Meanwhile, in a White House in a post-neo-con mood cozies up to Riyadh:
JIDDAH, Saudi Arabia, Nov. 13 -- With skepticism still deep on both sides four years after the Sept. 11 attacks, the United States and Saudi Arabia on Sunday inaugurated a new "strategic dialogue" to expand cooperation on six key issues, including terrorism and energy.I think that with this we can put to rest the recently revived idea of doing exactly what Murawiec advocates and taking the Saudi out of Arabia (and the oil fields too), although it still intrigues a lot of people.
After Rice's talks here, the Saudi foreign minister said the kingdom was "fighting as hard as we can. I would dare anyone to say there is another country that is fighting terror as hard as we are." Faisal, the U.S.-educated son of the late King Faisal, noted that Saudi Arabia has outlawed incitement and cracked down on Saudi financing destined for militant groups inside and outside the country.
"There is what I would call a misunderstanding about Saudi Arabia among the U.S. public, as there is a misunderstanding about the United States among the Saudi public. That is why we are trying to influence this," Faisal said, adding that the news media were partially responsible for image problems.
The goal of the dialogue is to launch institutions and meetings every six months at senior levels to address problems that now rely heavily on personal relationships and ad-hoc contacts to resolve, according to Saudi and U.S. officials.

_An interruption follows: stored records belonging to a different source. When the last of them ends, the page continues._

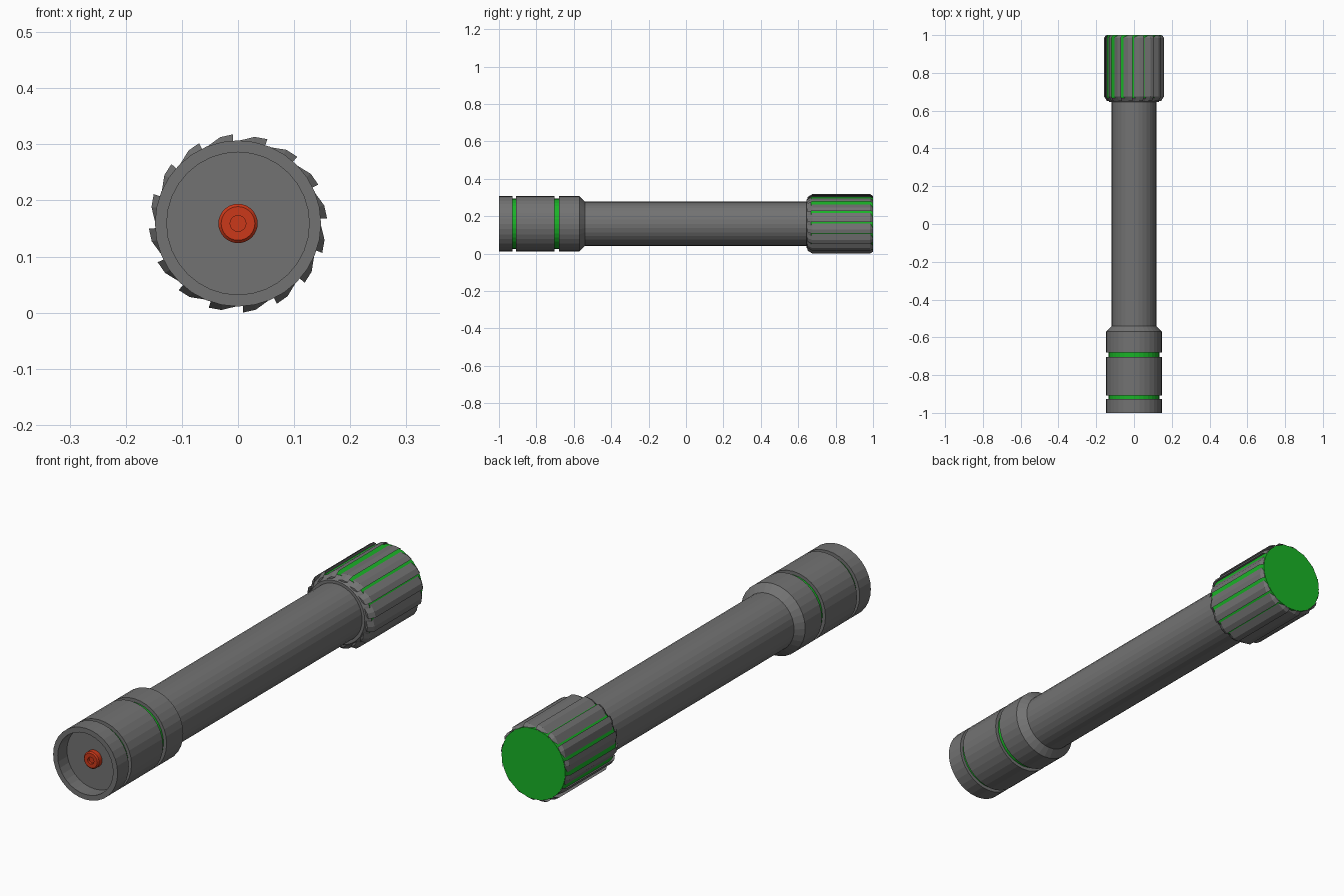
import bpy, bmesh
from math import sin, cos, radians, pi

if "Cube" in bpy.data.objects:
    bpy.data.objects.remove(bpy.data.objects["Cube"])

CZ = 0.159      # height of the long axis
SEG = 32


def material(name, rgb):
    m = bpy.data.materials.new(name)
    m.diffuse_color = (*rgb, 1)
    m.use_nodes = True
    m.node_tree.nodes["Principled BSDF"].inputs["Base Color"].default_value = m.diffuse_color
    return m


GREEN = material("green", (0.01, 0.45, 0.02))
RED = material("red", (0.6, 0.04, 0.01))
GREY = material("dark_grey", (0.17, 0.17, 0.17))


def finish(name, bm, mat):
    mesh = bpy.data.meshes.new(name)
    bm.to_mesh(mesh)
    bm.free()
    mesh.materials.append(mat)
    ob = bpy.data.objects.new(name, mesh)
    bpy.context.collection.objects.link(ob)
    return ob


def add_rings(bm, rings, closed_ends=False):
    """Skin a list of rings; a ring of one point becomes a fan centre."""
    vs = [[bm.verts.new(p) for p in r] for r in rings]
    for a, b in zip(vs, vs[1:]):
        n = max(len(a), len(b))
        for i in range(n):
            j = (i + 1) % n
            if len(a) == 1:
                bm.faces.new((a[0], b[j], b[i]))
            elif len(b) == 1:
                bm.faces.new((a[i], a[j], b[0]))
            else:
                bm.faces.new((a[i], a[j], b[j], b[i]))
    if closed_ends:
        bm.faces.new(vs[0][::-1])
        bm.faces.new(vs[-1])


def lathe(name, profile, mat=GREY, seg=SEG):
    """Spin (y, radius) points around the long axis."""
    bm = bmesh.new()
    rings = []
    for y, r in profile:
        n = 1 if r == 0 else seg
        rings.append([(r * sin(2 * pi * i / n), y, CZ + r * cos(2 * pi * i / n))
                      for i in range(n)])
    add_rings(bm, rings)
    bm.normal_update()
    return finish(name, bm, mat)


R, G, T = 0.148, 0.134, 0.118   # head, groove and tube radii

# front head with recess, split by two coloured grooves
lathe("front_rim", [(-0.94, 0), (-0.94, 0.127), (-1, 0.127), (-1, R), (-0.927, R), (-0.927, G)])
lathe("front_groove", [(-0.927, G), (-0.909, G)], GREEN)
lathe("head_sleeve", [(-0.909, G), (-0.909, R), (-0.703, R), (-0.703, G)])
lathe("rear_groove", [(-0.703, G), (-0.679, G)], GREEN)

# tapered shoulder, long tube and collar of the grip
lathe("shoulder_and_tube", [(-0.679, G), (-0.679, R), (-0.57, R), (-0.54, T), (0.645, T),
                            (0.645, 0.13), (0.667, 0.146)])

# red button with a small dimple
lathe("front_button", [(-0.955, 0), (-0.955, 0.014), (-0.965, 0.014), (-0.965, 0.03),
                       (-0.96, 0.035), (-0.94, 0.035)], RED)

# green core of the grip
lathe("grip_core", [(0.667, 0.146), (1, 0.146), (1, 0)], GREEN)

# sixteen skewed ridges: (angle offset, radius) section, chamfered at both ends
SECTION = [(0, 0.159), (8.4, 0.157), (19.4, 0.147), (9, 0.145)]
bm = bmesh.new()
for k in range(16):
    start = 93.3 + 22.5 * k
    rings = []
    for y, s in ((0.65, 0.9), (0.675, 1), (0.985, 1), (0.999, 0.94)):
        rings.append([(s * r * cos(radians(start + a)), y,
                       CZ + s * r * sin(radians(start + a))) for a, r in SECTION])
    add_rings(bm, rings, closed_ends=True)
bmesh.ops.recalc_face_normals(bm, faces=bm.faces[:])
finish("grip_ridges", bm, GREY)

Both countries want to revive the kind of partnership set up by Secretary of State Henry A. Kissinger in the early 1970s that covered a wide variety of topics, such as military planning and energy policy.
But noticeably missing from the dialogue are the issues of political reform and democracy, which are at the top of Washington's foreign policy agenda but are the most politically sensitive issues in the Persian Gulf nation. Six new U.S.-Saudi groups will instead focus on counter-terrorism, military affairs, energy, business, education and human development, and consular affairs.